▶ **Exercise prompt**
Scan the lines below for the string "prism" and copy every one that has it.

▶ **Source records**

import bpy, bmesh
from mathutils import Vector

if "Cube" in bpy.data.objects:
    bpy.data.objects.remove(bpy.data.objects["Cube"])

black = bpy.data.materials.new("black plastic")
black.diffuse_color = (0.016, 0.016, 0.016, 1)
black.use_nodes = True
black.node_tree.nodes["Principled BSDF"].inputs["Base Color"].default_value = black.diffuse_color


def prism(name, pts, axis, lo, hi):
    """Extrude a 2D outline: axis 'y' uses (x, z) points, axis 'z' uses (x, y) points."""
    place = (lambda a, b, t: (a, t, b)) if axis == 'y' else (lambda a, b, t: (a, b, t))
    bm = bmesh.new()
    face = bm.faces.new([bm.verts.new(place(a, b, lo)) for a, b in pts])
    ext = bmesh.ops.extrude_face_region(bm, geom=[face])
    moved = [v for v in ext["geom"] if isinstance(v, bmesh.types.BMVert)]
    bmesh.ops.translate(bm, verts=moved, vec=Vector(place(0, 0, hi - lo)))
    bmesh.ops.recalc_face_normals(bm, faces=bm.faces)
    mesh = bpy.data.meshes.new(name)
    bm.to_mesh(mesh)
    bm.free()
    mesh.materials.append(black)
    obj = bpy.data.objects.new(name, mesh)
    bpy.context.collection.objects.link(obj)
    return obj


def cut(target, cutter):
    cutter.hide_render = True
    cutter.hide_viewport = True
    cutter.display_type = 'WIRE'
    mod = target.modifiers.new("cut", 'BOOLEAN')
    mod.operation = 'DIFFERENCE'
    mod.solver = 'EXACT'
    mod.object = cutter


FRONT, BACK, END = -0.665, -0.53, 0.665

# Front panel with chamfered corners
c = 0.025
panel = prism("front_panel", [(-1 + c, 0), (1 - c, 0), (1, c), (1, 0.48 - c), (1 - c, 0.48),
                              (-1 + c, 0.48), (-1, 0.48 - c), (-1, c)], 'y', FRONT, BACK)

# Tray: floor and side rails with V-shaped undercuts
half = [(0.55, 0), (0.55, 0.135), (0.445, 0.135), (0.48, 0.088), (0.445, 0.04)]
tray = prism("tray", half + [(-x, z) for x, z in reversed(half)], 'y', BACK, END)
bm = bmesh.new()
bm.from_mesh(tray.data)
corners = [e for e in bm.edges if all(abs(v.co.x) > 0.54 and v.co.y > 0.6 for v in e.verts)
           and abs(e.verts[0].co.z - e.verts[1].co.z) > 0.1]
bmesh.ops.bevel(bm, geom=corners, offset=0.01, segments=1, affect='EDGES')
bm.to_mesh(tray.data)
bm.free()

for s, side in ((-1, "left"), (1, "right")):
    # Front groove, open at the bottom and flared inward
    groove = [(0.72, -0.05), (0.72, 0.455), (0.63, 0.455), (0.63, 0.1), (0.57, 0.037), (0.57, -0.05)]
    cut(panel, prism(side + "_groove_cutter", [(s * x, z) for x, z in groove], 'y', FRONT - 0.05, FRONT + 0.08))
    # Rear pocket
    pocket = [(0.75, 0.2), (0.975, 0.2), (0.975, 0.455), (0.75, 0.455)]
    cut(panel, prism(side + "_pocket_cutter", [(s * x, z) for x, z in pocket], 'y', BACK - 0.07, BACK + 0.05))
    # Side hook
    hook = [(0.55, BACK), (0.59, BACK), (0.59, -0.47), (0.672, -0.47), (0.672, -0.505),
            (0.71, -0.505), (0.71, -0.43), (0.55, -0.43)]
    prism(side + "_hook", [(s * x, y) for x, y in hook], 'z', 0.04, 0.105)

▶ **Answer to the exercise**
def prism(name, pts, axis, lo, hi):
panel = prism("front_panel", [(-1 + c, 0), (1 - c, 0), (1, c), (1, 0.48 - c), (1 - c, 0.48),
tray = prism("tray", half + [(-x, z) for x, z in reversed(half)], 'y', BACK, END)
    cut(panel, prism(side + "_groove_cutter", [(s * x, z) for x, z in groove], 'y', FRONT - 0.05, FRONT + 0.08))
    cut(panel, prism(side + "_pocket_cutter", [(s * x, z) for x, z in pocket], 'y', BACK - 0.07, BACK + 0.05))
    prism(side + "_hook", [(s * x, y) for x, y in hook], 'z', 0.04, 0.105)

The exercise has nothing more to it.